Segment Start: MATERIAL FOR THIS TASK

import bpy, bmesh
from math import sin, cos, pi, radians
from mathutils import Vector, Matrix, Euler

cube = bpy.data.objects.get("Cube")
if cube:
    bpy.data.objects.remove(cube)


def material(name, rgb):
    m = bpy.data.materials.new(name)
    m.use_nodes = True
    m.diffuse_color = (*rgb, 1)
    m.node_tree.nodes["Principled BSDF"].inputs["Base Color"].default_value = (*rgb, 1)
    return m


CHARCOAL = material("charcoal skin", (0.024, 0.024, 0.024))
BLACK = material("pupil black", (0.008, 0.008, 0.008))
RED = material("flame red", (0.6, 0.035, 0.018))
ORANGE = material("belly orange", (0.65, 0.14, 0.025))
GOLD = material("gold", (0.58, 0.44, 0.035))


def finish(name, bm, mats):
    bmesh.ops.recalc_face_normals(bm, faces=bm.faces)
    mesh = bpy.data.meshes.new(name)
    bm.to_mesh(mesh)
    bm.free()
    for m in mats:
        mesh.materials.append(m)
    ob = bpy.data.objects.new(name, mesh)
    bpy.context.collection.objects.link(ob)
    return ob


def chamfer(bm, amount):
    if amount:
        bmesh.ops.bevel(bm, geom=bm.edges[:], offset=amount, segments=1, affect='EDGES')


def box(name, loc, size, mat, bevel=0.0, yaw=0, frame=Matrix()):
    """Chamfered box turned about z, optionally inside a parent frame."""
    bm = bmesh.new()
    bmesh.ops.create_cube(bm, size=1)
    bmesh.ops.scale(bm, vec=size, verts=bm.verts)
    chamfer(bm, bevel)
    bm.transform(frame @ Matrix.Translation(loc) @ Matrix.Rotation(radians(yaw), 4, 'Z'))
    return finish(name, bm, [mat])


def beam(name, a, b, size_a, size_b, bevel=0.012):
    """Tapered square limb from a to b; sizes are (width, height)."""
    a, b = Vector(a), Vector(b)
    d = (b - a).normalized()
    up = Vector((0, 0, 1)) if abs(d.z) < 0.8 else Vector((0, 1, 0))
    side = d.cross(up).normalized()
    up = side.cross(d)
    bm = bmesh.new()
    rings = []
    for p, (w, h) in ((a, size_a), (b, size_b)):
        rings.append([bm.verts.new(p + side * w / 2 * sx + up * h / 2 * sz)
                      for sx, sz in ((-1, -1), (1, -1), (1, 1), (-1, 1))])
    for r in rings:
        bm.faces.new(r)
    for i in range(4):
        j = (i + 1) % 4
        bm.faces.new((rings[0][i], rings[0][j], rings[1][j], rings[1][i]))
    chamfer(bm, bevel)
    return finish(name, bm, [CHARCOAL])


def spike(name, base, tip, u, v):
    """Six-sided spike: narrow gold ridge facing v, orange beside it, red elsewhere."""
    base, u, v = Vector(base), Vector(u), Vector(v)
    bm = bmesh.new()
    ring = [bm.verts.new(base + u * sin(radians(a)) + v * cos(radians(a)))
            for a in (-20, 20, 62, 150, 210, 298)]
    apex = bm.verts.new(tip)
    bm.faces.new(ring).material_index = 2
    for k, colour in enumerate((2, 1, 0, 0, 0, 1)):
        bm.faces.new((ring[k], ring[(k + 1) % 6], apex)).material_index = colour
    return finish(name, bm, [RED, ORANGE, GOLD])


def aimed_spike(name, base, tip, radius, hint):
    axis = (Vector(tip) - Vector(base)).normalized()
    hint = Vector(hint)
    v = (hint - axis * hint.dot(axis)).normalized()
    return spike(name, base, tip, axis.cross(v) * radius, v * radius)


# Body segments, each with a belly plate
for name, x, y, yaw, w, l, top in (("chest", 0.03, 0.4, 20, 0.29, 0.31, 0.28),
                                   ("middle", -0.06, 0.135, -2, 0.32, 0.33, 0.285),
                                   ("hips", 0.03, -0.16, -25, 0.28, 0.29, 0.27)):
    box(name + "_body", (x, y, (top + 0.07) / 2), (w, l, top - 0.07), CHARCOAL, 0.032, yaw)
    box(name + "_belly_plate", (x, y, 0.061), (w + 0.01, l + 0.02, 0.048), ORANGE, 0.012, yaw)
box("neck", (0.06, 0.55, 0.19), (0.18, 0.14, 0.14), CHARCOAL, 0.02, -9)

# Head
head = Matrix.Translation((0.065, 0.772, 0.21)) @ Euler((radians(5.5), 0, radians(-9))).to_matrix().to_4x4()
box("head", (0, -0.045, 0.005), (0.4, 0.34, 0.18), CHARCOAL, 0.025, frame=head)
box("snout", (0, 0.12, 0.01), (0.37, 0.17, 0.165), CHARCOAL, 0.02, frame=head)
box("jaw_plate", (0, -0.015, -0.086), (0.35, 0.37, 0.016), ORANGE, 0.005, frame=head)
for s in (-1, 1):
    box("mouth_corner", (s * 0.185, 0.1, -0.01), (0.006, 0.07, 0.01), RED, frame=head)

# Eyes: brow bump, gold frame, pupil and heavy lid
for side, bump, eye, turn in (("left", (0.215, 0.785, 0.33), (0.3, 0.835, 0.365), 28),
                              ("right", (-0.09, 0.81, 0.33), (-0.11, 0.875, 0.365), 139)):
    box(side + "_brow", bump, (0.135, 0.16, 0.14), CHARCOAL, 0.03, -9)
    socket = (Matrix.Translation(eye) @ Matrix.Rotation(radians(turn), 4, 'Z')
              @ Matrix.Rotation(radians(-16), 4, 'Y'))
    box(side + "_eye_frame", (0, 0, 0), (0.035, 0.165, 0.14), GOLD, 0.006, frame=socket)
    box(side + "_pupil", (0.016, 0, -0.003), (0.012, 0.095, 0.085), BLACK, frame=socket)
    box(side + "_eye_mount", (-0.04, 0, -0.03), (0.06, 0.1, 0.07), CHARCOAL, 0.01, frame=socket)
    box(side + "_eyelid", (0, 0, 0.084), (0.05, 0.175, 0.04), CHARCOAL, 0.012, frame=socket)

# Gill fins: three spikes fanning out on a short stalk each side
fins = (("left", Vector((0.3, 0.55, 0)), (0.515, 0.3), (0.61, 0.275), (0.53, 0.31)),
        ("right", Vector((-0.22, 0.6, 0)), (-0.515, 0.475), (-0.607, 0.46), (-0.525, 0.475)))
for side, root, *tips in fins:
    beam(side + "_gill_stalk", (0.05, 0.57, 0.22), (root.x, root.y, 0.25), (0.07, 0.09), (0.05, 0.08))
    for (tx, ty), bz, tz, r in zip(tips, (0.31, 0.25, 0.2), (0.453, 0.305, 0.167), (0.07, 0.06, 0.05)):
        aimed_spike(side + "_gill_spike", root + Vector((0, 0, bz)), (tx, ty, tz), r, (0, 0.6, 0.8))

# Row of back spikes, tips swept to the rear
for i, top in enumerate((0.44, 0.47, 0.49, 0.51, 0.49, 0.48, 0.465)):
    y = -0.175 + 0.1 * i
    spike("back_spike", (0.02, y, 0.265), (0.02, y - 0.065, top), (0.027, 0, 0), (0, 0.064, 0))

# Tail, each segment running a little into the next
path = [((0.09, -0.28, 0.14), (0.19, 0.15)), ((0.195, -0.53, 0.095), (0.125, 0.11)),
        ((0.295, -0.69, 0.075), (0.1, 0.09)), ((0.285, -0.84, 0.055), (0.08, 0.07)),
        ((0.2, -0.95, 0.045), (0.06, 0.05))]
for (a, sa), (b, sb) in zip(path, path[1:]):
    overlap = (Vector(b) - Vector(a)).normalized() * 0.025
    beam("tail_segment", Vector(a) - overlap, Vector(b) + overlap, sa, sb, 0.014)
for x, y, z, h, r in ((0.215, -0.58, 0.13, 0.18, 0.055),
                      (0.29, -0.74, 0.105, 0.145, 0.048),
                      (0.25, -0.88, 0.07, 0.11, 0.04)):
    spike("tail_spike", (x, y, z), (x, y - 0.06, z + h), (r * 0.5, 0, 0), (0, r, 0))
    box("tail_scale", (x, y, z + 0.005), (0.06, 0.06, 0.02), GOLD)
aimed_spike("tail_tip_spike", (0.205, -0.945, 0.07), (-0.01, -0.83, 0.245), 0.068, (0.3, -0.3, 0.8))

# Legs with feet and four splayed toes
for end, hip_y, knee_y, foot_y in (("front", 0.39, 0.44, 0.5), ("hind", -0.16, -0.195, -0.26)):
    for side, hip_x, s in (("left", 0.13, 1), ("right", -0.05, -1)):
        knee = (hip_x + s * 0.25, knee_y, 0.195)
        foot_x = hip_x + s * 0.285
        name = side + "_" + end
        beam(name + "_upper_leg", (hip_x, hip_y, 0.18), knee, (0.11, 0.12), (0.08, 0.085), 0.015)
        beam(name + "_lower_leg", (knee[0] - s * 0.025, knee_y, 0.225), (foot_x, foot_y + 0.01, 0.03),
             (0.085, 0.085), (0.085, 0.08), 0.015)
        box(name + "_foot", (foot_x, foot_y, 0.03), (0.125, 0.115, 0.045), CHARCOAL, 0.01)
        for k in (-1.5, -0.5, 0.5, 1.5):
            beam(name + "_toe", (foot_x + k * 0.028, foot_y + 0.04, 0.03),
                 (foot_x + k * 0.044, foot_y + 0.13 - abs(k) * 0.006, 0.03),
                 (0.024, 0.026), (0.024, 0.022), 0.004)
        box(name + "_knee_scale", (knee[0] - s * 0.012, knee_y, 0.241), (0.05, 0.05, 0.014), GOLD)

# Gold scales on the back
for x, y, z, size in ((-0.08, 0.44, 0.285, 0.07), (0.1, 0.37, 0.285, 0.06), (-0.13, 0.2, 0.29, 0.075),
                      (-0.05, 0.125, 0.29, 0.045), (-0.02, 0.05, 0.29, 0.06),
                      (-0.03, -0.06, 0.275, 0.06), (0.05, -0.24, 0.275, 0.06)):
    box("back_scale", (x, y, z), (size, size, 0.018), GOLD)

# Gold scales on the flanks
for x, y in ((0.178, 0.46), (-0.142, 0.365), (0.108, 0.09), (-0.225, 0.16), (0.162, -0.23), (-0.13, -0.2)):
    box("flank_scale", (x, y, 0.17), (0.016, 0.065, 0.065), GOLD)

Segment End: MATERIAL FOR THIS TASK

▸ TASK DESCRIPTION:
Whenever a line of the records holds the string "socket", pick it out and copy it.

▸ RESPONSE TO THE EXERCISE:
    socket = (Matrix.Translation(eye) @ Matrix.Rotation(radians(turn), 4, 'Z')
    box(side + "_eye_frame", (0, 0, 0), (0.035, 0.165, 0.14), GOLD, 0.006, frame=socket)
    box(side + "_pupil", (0.016, 0, -0.003), (0.012, 0.095, 0.085), BLACK, frame=socket)
    box(side + "_eye_mount", (-0.04, 0, -0.03), (0.06, 0.1, 0.07), CHARCOAL, 0.01, frame=socket)
    box(side + "_eyelid", (0, 0, 0.084), (0.05, 0.175, 0.04), CHARCOAL, 0.012, frame=socket)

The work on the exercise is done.